As more and more celebrities get candid about their health and mental health challenges, experts say this can have a positive impact on fans and others watching by raising awareness and removing stigma.
“We know that celebrities sharing their experiences is one way to improve knowledge and general education on specific health conditions,” says Dr. Adiele Hoffman, a general practitioner and medical adviser at the women’s health app Flo. “Improving awareness can also influence positive health behaviors like seeking help from professionals and accessing reliable sources of information.”
While there isn’t a huge amount of medical evidence around celebrity disclosures, mental health research has shown there can be an impact. In a 2022 analysis, for example, researchers found celebrity disclosures about mental health can lead to reduced stigma and better acceptance of people with mental health conditions.

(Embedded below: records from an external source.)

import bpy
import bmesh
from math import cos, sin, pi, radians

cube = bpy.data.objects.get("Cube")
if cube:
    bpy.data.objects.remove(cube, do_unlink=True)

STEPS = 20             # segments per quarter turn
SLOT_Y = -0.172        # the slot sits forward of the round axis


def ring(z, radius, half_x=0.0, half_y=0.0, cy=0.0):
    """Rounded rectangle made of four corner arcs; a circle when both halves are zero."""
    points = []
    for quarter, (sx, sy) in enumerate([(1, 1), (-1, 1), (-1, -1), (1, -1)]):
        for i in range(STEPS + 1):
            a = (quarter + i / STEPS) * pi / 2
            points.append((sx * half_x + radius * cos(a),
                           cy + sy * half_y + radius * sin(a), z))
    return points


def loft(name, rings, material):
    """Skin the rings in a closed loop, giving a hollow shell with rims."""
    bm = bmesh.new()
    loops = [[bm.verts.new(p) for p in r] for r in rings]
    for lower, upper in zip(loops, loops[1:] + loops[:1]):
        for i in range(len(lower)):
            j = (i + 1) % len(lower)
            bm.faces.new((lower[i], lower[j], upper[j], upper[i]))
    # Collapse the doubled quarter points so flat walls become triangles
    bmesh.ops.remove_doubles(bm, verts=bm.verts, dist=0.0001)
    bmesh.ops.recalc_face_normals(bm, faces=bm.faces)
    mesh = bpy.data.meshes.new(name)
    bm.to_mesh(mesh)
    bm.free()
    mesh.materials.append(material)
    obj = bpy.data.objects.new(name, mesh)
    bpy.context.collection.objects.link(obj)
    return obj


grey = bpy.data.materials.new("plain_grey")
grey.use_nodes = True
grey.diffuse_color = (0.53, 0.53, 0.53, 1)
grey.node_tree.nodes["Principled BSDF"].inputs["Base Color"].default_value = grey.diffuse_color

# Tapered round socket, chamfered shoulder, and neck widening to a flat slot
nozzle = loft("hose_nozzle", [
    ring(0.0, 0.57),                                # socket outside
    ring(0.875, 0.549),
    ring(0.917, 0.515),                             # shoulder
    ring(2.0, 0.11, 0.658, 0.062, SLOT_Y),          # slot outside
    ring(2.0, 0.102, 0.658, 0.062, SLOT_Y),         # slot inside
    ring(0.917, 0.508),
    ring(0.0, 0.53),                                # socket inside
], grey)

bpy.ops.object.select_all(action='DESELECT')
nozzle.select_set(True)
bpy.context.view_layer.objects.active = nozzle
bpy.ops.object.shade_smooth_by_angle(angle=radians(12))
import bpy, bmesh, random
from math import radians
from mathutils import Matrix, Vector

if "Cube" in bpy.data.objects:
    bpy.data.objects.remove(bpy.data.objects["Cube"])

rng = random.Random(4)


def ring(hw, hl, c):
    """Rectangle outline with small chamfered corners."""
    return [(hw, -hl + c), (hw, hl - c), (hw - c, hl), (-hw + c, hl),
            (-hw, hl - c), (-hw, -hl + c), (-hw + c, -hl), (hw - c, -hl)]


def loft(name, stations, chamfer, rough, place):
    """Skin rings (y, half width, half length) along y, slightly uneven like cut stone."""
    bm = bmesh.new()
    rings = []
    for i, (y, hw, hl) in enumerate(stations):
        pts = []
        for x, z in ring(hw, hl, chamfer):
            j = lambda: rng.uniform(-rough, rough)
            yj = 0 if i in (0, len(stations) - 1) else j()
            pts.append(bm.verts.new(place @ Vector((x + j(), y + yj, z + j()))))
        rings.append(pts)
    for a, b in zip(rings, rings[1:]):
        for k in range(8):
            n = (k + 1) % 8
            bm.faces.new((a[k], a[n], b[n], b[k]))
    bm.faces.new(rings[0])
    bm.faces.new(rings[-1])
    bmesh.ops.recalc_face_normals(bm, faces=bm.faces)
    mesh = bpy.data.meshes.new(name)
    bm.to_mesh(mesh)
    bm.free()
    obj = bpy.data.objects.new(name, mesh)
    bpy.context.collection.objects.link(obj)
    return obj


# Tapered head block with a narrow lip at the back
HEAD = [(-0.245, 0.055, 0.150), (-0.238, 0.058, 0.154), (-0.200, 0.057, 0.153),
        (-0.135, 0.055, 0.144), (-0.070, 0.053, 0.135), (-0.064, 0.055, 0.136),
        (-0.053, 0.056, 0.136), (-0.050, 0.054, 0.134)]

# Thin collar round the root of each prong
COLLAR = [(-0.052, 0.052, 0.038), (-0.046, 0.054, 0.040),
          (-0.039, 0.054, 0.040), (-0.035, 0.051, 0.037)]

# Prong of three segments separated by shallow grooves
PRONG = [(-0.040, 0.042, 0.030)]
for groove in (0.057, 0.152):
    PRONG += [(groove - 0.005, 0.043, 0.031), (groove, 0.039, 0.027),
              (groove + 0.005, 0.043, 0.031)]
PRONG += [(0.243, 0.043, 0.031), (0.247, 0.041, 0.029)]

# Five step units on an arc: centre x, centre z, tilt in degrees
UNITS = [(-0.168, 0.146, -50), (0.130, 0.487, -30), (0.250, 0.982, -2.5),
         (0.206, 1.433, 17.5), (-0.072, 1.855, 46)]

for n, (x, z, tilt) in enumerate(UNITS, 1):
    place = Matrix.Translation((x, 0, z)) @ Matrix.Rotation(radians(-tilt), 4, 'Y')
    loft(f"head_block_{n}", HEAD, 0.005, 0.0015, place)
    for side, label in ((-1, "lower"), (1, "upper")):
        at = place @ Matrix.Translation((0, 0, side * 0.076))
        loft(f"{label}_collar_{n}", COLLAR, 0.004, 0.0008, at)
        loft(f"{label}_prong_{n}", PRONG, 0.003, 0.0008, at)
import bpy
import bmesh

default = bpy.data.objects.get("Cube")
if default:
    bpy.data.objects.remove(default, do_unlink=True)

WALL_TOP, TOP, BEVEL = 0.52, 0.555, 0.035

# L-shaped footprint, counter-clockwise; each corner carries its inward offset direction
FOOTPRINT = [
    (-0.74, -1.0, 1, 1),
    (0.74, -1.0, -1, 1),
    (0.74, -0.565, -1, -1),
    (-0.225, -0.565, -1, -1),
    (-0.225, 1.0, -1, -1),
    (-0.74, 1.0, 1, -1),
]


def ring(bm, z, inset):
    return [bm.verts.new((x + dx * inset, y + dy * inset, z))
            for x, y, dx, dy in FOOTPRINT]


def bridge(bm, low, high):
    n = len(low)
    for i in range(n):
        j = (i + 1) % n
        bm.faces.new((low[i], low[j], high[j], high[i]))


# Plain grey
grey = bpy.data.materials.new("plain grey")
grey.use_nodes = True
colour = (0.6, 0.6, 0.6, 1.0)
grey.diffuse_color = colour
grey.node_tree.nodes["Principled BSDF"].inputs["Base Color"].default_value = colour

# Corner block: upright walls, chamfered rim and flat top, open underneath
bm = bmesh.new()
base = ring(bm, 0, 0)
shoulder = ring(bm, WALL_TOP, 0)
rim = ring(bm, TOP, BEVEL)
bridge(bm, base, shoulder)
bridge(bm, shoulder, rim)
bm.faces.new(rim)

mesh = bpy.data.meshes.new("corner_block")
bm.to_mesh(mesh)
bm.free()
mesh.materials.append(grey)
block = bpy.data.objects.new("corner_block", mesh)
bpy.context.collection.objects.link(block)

Mental health disclosures can also help counter false beliefs around conditions and minimize stereotypes, Hoffman adds.
For example, Ed Sheeran revealing his experience with binge eating earlier this year helped put a spotlight on the fact that men can deal with body image issues and eating disorders too.
“People who struggle with disordered eating and body image issues usually experience shame and find it challenging to open up about their challenges and seek help. By being open about their challenges, celebrities remind us that anyone can get affected by these issues and that it’s OK to talk about them and seek help,” says Elizabet Altunkara, director of education at the National Eating Disorders Association.
Seeing an admired celebrity who has faced and overcome these challenges, or is in the recovery process, can also generate a sense of hope, Altunkara says. Plus, it helps that stars have a large platform.
“Celebrities have large audiences and a big reach. If they are raising awareness about eating disorders and mental health challenges in general, they have the ability to raise awareness on a larger scale,” she says. “Knowing that your favorite celebrity also struggled with an eating disorder and was able to recover not only becomes a source of hope but also emphasizes the fact that eating disorders don’t discriminate and can affect anyone.”
Hoffman thinks the same benefits can apply to other health disclosures too.
“Celebrities sharing their experiences, particularly those opening up about stigmatized women’s health conditions like Chrissy Teigen has on her infertility journey and pregnancy loss, can play a powerful role in increasing public awareness and understanding,” Hoffman says. “People can also learn by observing a celebrity’s actions and outcomes — a celebrity is still popular and respected despite their condition and any concerns about potential negative consequences.”
Hoffman also thinks celebrity disclosures around health topics often deemed as “taboo” can help normalize these conversations and reduce both public and self-stigma.
“Having positive role models in the media openly discuss taboo topics like sex and sex-related health topics can help break down barriers and open conversation,” she says. “When a celebrity openly talks about a taboo topic, like vaginismus, it’s like they’re giving people permission to talk about it too. Suddenly, people feel more comfortable reaching out for support which they might not have done due to either a lack of understanding or embarrassment.”
Hoffman says it’s important to remember that media portrayal of celebrities and their condition also play a key role, noting the importance of providing accurate information. It’s also useful for fans to remember that individuals are all different and celebrities’ experiences won’t necessarily be identical to their own.
“While it is great to normalize these experiences, we should remember that we’re all unique and should seek medical advice for personalized diagnoses and treatment,” Hoffman says.
If you or someone you know is struggling with body image or eating concerns, the National Eating Disorders Association’s toll-free and confidential helpline is available by phone or text at 1-800-931-2237 or by click-to-chat message at nationaleatingdisorders.org/helpline. For 24/7 crisis situations, text “NEDA” to 741-741.